Posted in songwriting and tagged , , , , , , .

Hi, I'm Gary Ewer. This blog has been my labour of love since 2008. You'll find the five most recent songwriting articles right here on this page, and if you want to browse through the more than 1500 posts in the archive, scroll to the bottom of the page.

And if you're ready to discover the extent of your true songwriting skills, you need my eBook Bundle. Read about that here.

Please feel free to leave a comment at the end of any article. I love reading what others are thinking about music.

About Gary Ewer

Stay Connected!

Enter your email address to subscribe to this blog and receive notifications of new posts by email.

Gary’s YouTube Videos

If you like seeing songwriting concepts being explained, check out Gary's YouTube Channel.

Gary's latest video: "5 Reasons to Include a Bridge In a Song's Design"

Read More Articles From the Archives:

A Welcome from Gary Ewer

Welcome! I've been helping songwriters improve their technique for many years on this blog, and I'm glad you've visited today. And I very much welcome your comments on anything you read here.

About Gary

Songwriting Manuals

Are you stuck in a songwriting rut? Gary's “The Essential Secrets of Songwriting” manuals will get you moving again. Seven high-quality PDF documents. Take your songwriting to a new level of excellence!

Read more..

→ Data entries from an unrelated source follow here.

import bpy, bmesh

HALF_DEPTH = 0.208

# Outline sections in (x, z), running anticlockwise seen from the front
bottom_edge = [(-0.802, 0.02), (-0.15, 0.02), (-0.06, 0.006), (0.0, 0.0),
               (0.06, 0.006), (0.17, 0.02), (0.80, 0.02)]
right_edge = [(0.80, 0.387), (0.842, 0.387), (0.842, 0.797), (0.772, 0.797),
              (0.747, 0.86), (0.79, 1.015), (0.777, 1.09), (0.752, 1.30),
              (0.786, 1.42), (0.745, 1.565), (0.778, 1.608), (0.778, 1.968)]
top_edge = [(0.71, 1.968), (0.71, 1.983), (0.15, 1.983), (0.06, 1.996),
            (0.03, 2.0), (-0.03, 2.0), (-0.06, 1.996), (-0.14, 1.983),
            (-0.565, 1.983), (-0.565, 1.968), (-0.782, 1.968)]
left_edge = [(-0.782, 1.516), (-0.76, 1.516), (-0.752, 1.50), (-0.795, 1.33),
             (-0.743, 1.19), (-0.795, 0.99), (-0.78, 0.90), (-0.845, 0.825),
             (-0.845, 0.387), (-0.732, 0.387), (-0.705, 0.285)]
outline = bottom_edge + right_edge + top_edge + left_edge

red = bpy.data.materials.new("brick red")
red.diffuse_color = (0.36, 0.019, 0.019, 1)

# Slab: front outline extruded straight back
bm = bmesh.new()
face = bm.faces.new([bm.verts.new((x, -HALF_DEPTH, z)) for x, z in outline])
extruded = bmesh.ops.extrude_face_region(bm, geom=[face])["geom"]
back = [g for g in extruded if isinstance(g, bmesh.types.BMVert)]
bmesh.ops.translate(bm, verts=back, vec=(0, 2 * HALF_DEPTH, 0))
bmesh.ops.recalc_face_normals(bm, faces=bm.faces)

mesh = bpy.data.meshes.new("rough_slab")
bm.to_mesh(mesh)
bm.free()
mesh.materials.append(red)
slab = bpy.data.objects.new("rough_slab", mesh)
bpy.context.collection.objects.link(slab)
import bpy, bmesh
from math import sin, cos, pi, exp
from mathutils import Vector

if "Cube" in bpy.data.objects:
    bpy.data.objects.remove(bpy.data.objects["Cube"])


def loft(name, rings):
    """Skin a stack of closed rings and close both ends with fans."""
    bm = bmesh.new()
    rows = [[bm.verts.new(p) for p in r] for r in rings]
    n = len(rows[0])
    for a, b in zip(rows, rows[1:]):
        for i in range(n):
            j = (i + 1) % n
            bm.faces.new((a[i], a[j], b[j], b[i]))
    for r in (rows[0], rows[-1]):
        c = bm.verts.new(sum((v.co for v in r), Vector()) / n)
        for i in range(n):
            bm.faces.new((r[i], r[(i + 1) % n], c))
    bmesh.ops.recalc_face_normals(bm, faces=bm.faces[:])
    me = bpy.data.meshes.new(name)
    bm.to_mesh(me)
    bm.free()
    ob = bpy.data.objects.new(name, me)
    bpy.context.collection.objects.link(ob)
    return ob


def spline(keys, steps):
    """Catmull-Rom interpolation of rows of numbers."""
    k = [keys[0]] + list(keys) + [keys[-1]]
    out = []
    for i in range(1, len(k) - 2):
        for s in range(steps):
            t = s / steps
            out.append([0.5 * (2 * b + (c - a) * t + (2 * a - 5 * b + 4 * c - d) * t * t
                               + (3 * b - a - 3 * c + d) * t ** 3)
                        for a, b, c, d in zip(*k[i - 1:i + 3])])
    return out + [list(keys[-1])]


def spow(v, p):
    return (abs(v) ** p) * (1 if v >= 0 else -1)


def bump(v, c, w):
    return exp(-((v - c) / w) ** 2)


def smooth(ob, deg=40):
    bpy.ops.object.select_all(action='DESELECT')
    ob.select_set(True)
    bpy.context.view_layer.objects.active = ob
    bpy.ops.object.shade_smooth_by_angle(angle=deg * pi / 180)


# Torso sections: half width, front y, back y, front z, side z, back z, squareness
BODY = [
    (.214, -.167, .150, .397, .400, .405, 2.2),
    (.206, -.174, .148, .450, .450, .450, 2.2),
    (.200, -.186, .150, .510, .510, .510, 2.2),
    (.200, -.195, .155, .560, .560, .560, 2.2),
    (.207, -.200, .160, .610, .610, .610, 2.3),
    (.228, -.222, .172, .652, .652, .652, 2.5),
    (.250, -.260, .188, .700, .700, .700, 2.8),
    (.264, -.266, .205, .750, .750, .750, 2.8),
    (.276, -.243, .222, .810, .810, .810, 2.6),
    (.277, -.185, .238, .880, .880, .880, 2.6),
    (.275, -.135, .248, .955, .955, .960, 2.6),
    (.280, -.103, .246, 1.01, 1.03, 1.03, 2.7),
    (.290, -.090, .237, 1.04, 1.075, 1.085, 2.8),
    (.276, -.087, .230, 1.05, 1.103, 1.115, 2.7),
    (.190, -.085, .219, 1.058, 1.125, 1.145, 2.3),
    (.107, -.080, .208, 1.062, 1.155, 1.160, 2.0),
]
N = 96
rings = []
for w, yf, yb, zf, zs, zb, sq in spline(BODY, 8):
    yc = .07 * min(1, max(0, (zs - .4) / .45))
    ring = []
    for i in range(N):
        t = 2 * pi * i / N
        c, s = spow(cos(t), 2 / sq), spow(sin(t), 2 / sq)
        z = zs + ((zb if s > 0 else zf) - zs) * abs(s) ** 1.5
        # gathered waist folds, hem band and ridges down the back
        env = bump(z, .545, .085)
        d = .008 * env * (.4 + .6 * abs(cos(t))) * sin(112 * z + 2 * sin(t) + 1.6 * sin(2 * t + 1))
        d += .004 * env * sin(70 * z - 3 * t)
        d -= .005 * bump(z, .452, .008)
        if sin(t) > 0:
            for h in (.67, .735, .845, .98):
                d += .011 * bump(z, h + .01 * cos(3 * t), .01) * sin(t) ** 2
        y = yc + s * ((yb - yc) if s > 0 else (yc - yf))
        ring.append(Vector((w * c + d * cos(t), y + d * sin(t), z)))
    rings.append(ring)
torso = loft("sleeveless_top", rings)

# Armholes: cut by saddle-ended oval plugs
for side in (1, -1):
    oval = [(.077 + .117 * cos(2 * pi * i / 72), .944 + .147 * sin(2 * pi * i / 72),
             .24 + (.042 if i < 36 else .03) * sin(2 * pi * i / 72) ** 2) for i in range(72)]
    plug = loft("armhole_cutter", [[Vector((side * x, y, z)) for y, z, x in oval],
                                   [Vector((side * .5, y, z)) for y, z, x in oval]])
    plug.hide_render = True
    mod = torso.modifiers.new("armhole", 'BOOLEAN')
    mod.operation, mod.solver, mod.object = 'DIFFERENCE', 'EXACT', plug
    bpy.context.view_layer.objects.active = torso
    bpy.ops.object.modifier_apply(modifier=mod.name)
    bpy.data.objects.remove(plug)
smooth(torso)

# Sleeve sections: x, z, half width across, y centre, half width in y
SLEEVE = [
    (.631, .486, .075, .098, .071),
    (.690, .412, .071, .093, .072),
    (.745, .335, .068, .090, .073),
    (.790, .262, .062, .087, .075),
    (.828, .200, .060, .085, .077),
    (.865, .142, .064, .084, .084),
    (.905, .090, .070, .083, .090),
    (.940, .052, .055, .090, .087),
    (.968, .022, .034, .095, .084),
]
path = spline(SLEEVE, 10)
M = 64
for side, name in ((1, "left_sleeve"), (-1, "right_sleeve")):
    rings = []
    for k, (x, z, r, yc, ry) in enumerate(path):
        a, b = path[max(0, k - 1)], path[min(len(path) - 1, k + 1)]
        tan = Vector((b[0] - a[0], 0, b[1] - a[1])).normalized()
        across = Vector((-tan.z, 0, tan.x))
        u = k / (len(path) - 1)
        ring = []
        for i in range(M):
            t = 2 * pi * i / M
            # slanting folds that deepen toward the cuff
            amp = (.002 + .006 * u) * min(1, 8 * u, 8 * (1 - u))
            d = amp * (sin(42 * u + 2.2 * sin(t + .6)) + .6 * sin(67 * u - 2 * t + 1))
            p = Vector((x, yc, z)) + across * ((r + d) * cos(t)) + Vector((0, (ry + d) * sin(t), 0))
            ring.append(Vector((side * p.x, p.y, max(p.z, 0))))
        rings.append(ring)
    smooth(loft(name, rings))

Essential Chord Progressions

Discover how chords work, and how to add chords to your song melodies.

More Info